* EXERCISE DESCRIPTION: What lines of the data below hold the string "location"? Copy each one.

--- START ---

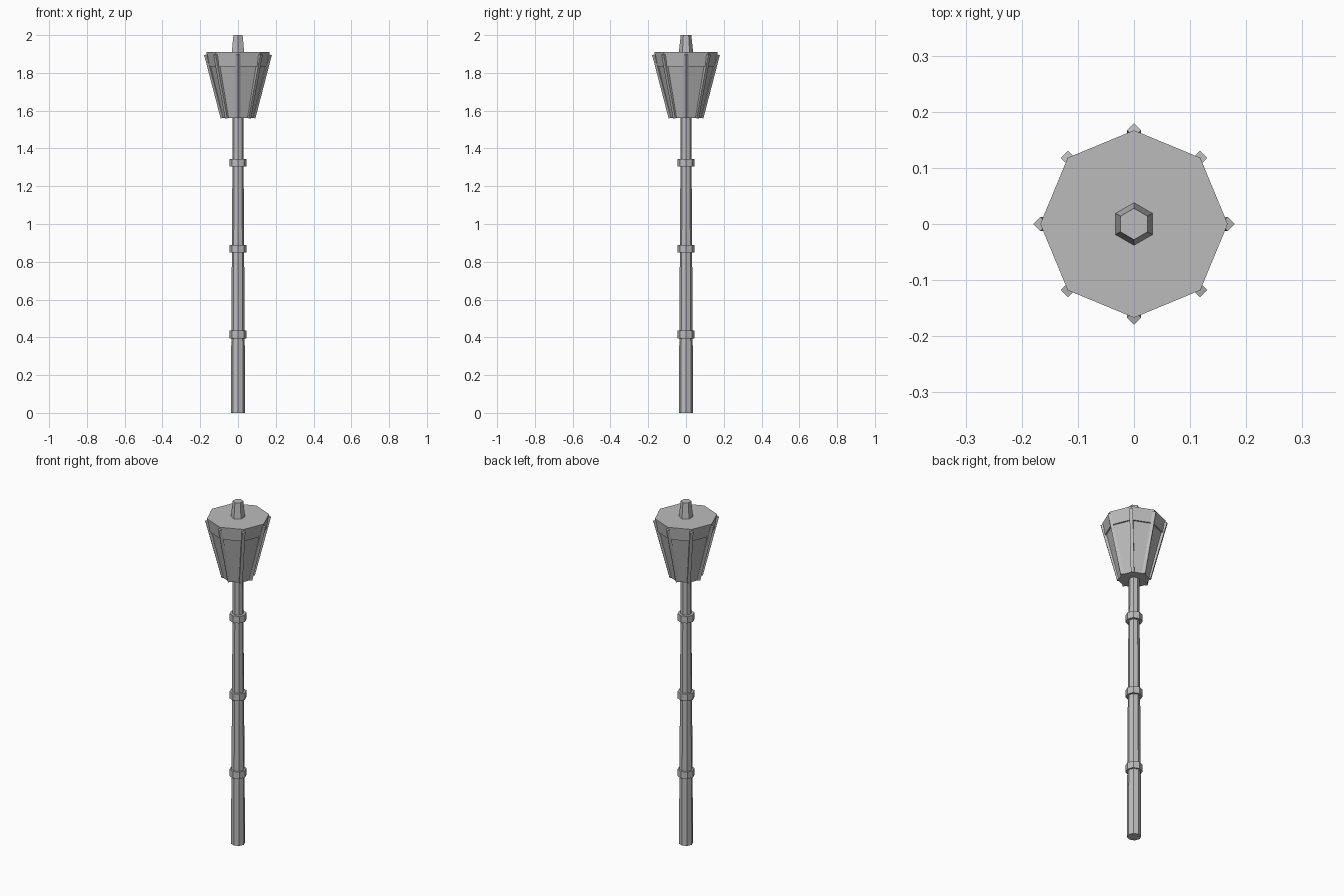
import bpy
import math
from mathutils import Vector

cube = bpy.data.objects.get("Cube")
if cube:
    bpy.data.objects.remove(cube, do_unlink=True)

GREY = (0.5, 0.5, 0.5, 1)
metal = bpy.data.materials.new("plain grey")
metal.use_nodes = True
metal.diffuse_color = GREY
metal.node_tree.nodes["Principled BSDF"].inputs["Base Color"].default_value = GREY


def taper(name, sides, r_low, r_high, z_low, z_high):
    """Upright faceted frustum with one corner on +y."""
    bpy.ops.mesh.primitive_cone_add(vertices=sides, radius1=r_low, radius2=r_high,
                                    depth=z_high - z_low,
                                    location=(0, 0, (z_low + z_high) / 2))
    part = bpy.context.object
    part.name = name
    part.data.materials.append(metal)
    return part


# Pole and its collars
taper("pole", 8, 0.038, 0.028, 0, 1.57)
for i in range(3):
    z = 0.415 + 0.455 * i
    taper(f"collar_{i + 1}", 8, 0.045, 0.045, z - 0.02, z + 0.02)

# Lantern head: panes, cap band and finial
taper("lantern_panes", 8, 0.083, 0.149, 1.56, 1.84)
taper("lantern_cap", 8, 0.156, 0.167, 1.835, 1.91)
taper("finial", 6, 0.038, 0.028, 1.91, 2)

# Square ribs leaning out along the lantern corners
for i in range(8):
    a = i * math.pi / 4
    out = Vector((math.cos(a), math.sin(a), 0))
    low = out * 0.08 + Vector((0, 0, 1.562))
    high = out * 0.167 + Vector((0, 0, 1.897))
    span = high - low
    rib = taper(f"lantern_rib_{i + 1}", 4, 0.0125, 0.0125, 0, span.length)
    rib.location = (low + high) / 2
    rib.rotation_mode = "QUATERNION"
    rib.rotation_quaternion = Vector((0, 0, 1)).rotation_difference(span)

--- END ---

* PROBLEM SOLUTION:
                                    location=(0, 0, (z_low + z_high) / 2))
    rib.location = (low + high) / 2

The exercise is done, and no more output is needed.